Excerpts from a dataset
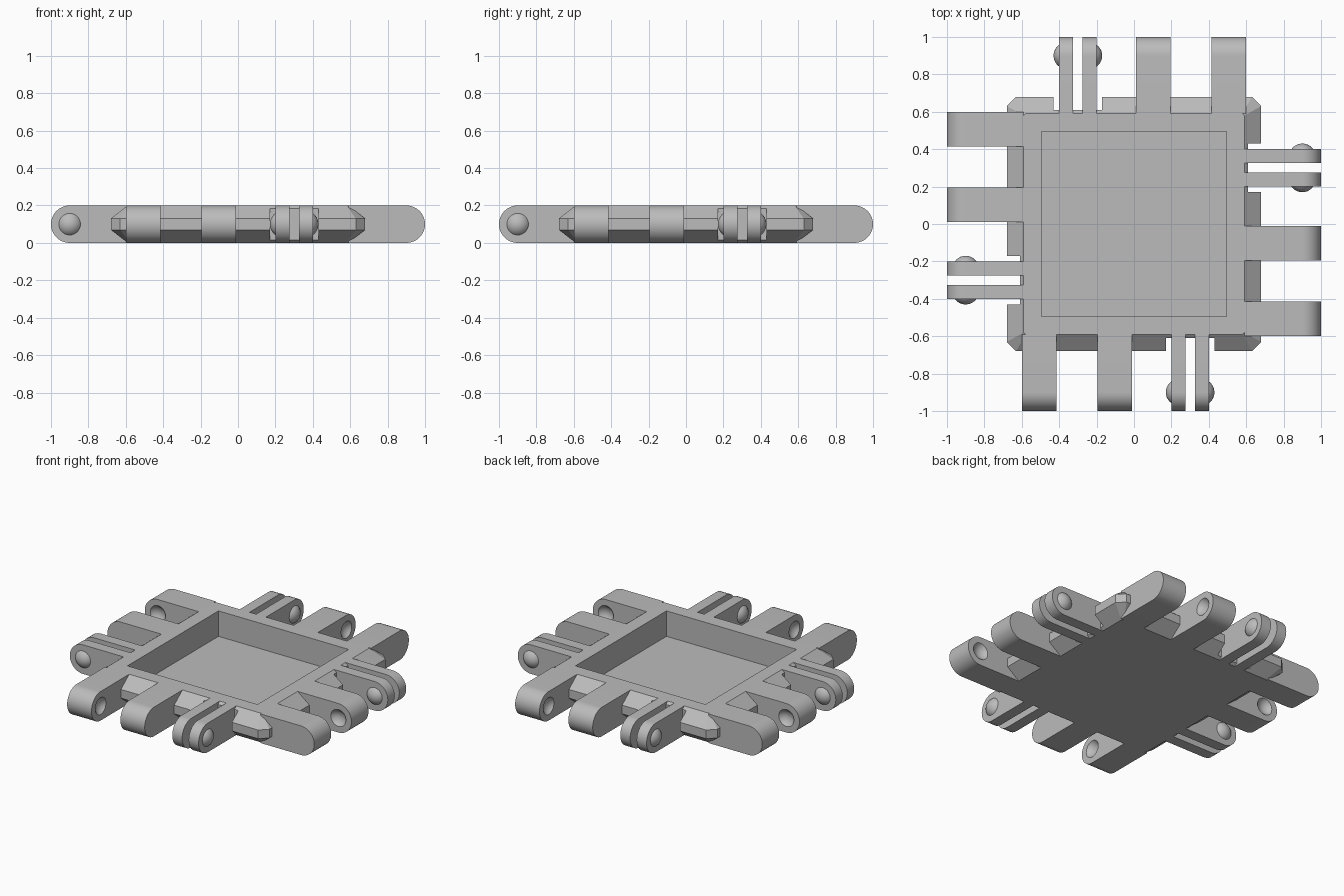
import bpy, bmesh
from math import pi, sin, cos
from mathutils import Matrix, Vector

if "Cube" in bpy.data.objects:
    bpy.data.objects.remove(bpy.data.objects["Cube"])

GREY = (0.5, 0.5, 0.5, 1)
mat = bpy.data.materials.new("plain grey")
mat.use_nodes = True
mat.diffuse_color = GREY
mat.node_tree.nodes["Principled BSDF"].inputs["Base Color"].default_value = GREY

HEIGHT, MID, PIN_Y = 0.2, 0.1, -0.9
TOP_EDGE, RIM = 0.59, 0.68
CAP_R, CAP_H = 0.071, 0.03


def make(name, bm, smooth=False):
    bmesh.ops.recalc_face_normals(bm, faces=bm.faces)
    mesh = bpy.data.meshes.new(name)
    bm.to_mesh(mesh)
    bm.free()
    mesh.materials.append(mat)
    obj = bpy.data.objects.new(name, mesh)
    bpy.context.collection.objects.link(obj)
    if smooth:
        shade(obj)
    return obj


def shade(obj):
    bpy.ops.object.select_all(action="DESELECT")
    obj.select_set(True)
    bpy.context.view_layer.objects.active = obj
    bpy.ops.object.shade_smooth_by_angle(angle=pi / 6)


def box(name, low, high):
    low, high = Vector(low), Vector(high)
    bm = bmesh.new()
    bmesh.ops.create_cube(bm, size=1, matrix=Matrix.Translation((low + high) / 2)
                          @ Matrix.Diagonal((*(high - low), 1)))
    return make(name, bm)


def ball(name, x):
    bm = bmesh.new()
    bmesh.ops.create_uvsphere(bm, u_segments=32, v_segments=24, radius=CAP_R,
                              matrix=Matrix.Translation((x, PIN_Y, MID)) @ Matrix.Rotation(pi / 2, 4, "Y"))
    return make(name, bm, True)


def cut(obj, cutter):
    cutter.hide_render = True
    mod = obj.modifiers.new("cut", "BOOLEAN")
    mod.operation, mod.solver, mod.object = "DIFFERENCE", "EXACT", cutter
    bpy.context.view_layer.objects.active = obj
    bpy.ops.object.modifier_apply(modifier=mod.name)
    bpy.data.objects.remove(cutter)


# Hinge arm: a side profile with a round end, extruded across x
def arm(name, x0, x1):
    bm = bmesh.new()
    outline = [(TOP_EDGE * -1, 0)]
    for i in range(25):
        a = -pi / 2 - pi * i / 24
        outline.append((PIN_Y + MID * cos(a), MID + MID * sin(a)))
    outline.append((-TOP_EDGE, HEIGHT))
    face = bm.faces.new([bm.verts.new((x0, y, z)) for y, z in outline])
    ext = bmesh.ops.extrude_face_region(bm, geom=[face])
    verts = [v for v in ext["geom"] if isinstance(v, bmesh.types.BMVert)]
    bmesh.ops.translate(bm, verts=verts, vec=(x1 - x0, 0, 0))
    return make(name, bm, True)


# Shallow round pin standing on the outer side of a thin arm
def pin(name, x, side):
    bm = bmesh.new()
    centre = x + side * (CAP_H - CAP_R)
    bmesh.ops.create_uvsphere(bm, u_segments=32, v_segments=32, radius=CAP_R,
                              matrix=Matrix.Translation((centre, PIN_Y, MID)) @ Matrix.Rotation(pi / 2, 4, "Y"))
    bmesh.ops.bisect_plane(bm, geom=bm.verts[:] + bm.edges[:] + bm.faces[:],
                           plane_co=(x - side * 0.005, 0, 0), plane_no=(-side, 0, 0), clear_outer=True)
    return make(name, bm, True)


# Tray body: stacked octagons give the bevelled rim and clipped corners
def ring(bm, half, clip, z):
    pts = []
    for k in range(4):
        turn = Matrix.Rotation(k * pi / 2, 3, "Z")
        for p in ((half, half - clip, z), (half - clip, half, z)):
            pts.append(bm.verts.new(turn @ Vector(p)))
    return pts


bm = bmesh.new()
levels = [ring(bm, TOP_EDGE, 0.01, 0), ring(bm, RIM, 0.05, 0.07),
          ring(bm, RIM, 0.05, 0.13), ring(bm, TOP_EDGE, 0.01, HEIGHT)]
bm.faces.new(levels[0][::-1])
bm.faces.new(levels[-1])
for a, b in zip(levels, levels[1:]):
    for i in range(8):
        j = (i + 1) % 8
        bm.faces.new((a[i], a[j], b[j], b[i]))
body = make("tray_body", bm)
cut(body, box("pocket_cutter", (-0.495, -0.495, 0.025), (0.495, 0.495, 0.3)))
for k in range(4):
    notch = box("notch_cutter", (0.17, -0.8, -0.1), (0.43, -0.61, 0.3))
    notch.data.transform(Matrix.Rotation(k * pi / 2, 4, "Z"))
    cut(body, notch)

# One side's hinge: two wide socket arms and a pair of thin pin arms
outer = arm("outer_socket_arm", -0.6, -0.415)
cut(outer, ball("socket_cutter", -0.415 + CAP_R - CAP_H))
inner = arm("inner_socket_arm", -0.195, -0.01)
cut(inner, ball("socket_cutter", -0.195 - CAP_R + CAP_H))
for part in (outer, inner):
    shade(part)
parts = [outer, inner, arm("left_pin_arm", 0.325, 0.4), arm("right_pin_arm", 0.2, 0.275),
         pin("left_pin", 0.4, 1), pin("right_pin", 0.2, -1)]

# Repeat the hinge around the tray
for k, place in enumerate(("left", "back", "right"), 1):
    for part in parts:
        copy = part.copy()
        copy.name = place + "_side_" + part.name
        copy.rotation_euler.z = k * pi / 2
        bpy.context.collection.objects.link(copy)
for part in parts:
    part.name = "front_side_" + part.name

◆ **What to do**
I'd like the lines above from the one with "(0.495, 0.495, 0.3)))" up to and including the one with "CAP_R - CAP_H))" copied exactly, with no other lines.

◆ **Answer box**
cut(body, box("pocket_cutter", (-0.495, -0.495, 0.025), (0.495, 0.495, 0.3)))
for k in range(4):
    notch = box("notch_cutter", (0.17, -0.8, -0.1), (0.43, -0.61, 0.3))
    notch.data.transform(Matrix.Rotation(k * pi / 2, 4, "Z"))
    cut(body, notch)

# One side's hinge: two wide socket arms and a pair of thin pin arms
outer = arm("outer_socket_arm", -0.6, -0.415)
cut(outer, ball("socket_cutter", -0.415 + CAP_R - CAP_H))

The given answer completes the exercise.